» **What you are asked to do**:
Please reproduce the entries below exactly, starting at the first line and ending with the line that holds "for c in range(COLS + 1)]".

» **Material for the task**:
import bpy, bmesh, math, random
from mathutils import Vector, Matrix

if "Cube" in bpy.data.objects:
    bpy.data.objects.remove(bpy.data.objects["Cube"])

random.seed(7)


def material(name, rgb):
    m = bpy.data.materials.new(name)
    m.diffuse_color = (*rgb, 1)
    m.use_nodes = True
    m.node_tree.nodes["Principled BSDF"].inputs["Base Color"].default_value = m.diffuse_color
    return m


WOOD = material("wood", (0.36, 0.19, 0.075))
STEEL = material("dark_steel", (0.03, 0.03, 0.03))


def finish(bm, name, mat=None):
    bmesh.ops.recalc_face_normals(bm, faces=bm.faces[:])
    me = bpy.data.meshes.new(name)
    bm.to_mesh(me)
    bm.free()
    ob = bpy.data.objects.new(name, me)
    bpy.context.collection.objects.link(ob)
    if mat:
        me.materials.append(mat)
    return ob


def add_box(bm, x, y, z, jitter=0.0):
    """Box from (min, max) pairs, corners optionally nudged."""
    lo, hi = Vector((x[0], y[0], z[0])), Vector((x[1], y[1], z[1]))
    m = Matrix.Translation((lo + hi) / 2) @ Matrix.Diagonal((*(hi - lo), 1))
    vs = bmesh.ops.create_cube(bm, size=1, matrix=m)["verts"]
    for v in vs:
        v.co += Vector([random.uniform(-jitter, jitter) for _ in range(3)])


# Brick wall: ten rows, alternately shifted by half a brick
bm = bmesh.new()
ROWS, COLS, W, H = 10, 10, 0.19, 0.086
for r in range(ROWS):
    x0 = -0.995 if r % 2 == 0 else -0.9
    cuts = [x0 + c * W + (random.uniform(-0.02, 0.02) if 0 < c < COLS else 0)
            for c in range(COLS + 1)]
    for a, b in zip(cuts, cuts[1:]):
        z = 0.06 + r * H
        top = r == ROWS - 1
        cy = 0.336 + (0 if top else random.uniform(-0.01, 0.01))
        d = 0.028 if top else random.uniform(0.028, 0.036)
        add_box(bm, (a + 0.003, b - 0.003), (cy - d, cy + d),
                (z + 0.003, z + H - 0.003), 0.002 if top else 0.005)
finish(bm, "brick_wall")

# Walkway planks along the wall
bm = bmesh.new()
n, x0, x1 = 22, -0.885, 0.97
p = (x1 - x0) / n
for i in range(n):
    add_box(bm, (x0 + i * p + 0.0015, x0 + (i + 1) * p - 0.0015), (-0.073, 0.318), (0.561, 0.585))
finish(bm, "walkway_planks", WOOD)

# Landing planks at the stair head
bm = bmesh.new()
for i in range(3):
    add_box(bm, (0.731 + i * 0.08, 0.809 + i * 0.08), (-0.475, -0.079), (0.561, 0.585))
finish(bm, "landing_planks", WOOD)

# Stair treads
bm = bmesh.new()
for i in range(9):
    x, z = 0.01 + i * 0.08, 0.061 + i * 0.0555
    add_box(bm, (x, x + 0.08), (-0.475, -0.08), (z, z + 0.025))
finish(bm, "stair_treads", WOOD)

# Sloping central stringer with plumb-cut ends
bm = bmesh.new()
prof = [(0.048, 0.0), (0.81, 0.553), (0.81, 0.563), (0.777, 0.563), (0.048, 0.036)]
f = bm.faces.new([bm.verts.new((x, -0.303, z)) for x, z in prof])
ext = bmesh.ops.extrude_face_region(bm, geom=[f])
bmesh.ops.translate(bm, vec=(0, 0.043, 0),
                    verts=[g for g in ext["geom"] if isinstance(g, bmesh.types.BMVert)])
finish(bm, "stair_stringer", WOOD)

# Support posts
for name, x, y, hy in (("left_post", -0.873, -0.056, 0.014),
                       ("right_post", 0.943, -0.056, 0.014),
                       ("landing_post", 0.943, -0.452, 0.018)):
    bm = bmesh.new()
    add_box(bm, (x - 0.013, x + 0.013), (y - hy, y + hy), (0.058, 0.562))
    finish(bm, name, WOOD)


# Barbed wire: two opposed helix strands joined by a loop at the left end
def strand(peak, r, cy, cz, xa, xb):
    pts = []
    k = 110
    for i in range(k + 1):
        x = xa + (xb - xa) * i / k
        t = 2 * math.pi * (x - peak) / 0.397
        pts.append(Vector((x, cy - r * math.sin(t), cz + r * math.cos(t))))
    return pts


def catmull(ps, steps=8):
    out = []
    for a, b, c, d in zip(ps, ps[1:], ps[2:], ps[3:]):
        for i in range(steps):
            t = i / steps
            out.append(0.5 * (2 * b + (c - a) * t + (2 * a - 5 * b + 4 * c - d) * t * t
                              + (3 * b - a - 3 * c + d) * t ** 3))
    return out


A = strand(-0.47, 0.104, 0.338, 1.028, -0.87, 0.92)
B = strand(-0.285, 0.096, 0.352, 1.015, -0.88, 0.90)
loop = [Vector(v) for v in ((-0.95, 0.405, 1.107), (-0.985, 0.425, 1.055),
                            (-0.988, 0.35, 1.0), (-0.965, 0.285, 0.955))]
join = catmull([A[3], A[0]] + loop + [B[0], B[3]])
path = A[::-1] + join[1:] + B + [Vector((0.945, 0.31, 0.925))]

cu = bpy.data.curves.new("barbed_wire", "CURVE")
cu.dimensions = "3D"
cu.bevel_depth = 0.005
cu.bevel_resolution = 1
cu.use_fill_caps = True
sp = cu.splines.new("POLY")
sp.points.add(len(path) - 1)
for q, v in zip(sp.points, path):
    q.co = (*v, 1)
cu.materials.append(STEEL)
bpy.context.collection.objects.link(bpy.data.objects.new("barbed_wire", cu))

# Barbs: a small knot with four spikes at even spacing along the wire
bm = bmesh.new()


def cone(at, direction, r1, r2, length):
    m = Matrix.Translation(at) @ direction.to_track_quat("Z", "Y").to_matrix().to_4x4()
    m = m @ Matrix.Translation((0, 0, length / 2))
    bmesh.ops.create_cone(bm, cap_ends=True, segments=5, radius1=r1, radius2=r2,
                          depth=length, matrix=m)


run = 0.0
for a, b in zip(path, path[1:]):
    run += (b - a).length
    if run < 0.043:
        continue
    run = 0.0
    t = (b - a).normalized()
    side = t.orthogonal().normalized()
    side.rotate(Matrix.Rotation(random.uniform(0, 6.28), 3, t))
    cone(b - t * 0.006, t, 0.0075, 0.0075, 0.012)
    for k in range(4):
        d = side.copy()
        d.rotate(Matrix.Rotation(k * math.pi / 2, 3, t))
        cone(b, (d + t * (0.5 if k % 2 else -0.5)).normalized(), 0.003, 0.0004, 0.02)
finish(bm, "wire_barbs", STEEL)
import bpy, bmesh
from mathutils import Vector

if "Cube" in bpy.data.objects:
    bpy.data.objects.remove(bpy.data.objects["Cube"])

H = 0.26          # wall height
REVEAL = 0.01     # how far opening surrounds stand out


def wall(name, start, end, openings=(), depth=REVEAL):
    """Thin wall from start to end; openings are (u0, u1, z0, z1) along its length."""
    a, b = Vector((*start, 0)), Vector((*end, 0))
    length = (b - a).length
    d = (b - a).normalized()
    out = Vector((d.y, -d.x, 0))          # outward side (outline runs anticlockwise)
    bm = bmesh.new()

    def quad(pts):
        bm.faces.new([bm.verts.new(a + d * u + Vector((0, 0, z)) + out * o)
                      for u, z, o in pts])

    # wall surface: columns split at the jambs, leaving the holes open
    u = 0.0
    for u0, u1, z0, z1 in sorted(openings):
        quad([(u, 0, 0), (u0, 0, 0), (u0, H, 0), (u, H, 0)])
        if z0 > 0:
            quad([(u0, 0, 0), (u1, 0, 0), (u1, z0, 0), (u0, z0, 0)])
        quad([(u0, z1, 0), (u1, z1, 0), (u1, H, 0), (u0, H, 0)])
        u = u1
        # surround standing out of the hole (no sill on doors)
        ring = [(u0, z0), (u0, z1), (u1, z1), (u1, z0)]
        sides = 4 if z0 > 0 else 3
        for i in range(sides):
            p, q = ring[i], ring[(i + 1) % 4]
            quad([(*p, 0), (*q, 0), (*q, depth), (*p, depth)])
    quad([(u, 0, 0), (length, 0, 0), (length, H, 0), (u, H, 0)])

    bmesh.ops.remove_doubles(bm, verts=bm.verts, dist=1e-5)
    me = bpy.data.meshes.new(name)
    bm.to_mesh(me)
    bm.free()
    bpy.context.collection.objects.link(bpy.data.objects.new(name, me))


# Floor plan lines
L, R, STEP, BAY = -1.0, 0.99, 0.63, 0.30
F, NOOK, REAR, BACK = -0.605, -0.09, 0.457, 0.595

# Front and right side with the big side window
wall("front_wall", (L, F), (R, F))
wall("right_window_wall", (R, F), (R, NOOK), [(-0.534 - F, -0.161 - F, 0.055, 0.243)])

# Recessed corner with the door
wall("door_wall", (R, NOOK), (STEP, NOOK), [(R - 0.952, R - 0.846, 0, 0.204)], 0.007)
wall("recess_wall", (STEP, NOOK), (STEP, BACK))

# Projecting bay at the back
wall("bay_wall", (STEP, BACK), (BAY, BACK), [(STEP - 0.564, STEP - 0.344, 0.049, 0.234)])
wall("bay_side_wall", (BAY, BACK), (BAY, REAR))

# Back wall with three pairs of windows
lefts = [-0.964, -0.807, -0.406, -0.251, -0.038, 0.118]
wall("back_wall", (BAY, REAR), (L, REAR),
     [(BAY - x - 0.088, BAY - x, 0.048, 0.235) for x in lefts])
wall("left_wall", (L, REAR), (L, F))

» **Answer for the task**:
import bpy, bmesh, math, random
from mathutils import Vector, Matrix

if "Cube" in bpy.data.objects:
    bpy.data.objects.remove(bpy.data.objects["Cube"])

random.seed(7)


def material(name, rgb):
    m = bpy.data.materials.new(name)
    m.diffuse_color = (*rgb, 1)
    m.use_nodes = True
    m.node_tree.nodes["Principled BSDF"].inputs["Base Color"].default_value = m.diffuse_color
    return m


WOOD = material("wood", (0.36, 0.19, 0.075))
STEEL = material("dark_steel", (0.03, 0.03, 0.03))


def finish(bm, name, mat=None):
    bmesh.ops.recalc_face_normals(bm, faces=bm.faces[:])
    me = bpy.data.meshes.new(name)
    bm.to_mesh(me)
    bm.free()
    ob = bpy.data.objects.new(name, me)
    bpy.context.collection.objects.link(ob)
    if mat:
        me.materials.append(mat)
    return ob


def add_box(bm, x, y, z, jitter=0.0):
    """Box from (min, max) pairs, corners optionally nudged."""
    lo, hi = Vector((x[0], y[0], z[0])), Vector((x[1], y[1], z[1]))
    m = Matrix.Translation((lo + hi) / 2) @ Matrix.Diagonal((*(hi - lo), 1))
    vs = bmesh.ops.create_cube(bm, size=1, matrix=m)["verts"]
    for v in vs:
        v.co += Vector([random.uniform(-jitter, jitter) for _ in range(3)])


# Brick wall: ten rows, alternately shifted by half a brick
bm = bmesh.new()
ROWS, COLS, W, H = 10, 10, 0.19, 0.086
for r in range(ROWS):
    x0 = -0.995 if r % 2 == 0 else -0.9
    cuts = [x0 + c * W + (random.uniform(-0.02, 0.02) if 0 < c < COLS else 0)
            for c in range(COLS + 1)]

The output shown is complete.